Exercise prompt: Please retype the records below exactly, from the first line down to and including the line with "grey.use_nodes = True".

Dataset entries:
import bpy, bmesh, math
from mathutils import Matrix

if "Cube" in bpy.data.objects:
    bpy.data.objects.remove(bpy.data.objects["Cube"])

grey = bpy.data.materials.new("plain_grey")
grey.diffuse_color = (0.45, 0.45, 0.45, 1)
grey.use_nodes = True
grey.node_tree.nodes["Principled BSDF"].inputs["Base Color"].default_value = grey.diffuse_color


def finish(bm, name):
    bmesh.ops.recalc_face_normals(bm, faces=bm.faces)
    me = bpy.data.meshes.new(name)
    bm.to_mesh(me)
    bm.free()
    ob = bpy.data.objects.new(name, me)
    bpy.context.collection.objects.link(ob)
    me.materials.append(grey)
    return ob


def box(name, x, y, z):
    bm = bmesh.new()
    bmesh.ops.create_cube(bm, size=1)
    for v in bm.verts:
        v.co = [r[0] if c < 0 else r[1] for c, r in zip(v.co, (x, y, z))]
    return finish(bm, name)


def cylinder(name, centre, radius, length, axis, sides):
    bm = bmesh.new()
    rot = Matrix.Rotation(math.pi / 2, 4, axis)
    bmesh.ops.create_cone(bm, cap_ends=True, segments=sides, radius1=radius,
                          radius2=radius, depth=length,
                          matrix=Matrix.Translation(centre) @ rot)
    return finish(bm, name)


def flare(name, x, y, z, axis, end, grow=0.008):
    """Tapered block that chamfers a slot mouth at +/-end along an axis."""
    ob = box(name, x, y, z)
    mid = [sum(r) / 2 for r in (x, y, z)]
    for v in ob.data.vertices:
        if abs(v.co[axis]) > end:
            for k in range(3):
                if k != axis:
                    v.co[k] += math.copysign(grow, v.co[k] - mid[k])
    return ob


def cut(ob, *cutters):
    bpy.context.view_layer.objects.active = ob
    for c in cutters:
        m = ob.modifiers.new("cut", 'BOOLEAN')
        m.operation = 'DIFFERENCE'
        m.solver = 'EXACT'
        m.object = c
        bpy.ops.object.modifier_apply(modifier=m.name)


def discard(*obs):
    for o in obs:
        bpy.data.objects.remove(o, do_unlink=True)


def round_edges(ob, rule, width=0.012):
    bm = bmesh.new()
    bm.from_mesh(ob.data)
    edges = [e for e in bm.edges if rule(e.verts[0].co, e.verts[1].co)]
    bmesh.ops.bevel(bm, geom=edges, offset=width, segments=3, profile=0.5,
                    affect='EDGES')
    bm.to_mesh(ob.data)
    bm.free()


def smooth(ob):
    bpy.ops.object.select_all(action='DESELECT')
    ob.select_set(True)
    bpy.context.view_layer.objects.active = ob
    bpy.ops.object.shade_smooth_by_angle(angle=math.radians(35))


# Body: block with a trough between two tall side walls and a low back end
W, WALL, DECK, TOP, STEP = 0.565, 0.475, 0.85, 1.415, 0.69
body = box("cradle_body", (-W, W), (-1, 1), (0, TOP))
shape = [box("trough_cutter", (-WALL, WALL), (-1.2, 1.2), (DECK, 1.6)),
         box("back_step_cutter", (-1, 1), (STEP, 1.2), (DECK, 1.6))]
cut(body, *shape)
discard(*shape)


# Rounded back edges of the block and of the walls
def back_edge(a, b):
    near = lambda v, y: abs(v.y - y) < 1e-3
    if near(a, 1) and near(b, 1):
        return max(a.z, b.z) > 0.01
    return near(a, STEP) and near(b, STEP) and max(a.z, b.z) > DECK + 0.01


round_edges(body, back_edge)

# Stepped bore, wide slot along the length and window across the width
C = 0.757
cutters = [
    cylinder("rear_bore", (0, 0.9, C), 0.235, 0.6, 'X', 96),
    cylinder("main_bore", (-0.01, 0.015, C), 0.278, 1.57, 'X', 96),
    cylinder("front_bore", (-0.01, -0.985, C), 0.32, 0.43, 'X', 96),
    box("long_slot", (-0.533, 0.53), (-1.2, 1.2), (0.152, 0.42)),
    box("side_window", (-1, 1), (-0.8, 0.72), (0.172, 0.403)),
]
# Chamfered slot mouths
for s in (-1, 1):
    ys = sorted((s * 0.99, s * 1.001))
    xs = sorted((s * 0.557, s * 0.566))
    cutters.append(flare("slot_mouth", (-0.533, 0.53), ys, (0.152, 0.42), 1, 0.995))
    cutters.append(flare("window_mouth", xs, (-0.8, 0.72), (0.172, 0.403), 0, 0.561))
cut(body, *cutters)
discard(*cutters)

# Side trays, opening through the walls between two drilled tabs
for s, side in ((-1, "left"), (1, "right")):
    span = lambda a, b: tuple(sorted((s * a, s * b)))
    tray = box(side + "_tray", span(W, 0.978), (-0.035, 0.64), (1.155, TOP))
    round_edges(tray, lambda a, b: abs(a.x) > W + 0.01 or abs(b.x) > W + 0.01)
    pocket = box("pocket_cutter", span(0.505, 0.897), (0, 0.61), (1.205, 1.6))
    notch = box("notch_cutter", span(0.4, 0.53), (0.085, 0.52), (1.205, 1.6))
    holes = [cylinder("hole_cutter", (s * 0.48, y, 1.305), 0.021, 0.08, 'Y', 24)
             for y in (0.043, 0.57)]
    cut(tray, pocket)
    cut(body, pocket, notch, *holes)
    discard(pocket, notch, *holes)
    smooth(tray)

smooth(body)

Exercise output:
import bpy, bmesh, math
from mathutils import Matrix

if "Cube" in bpy.data.objects:
    bpy.data.objects.remove(bpy.data.objects["Cube"])

grey = bpy.data.materials.new("plain_grey")
grey.diffuse_color = (0.45, 0.45, 0.45, 1)
grey.use_nodes = True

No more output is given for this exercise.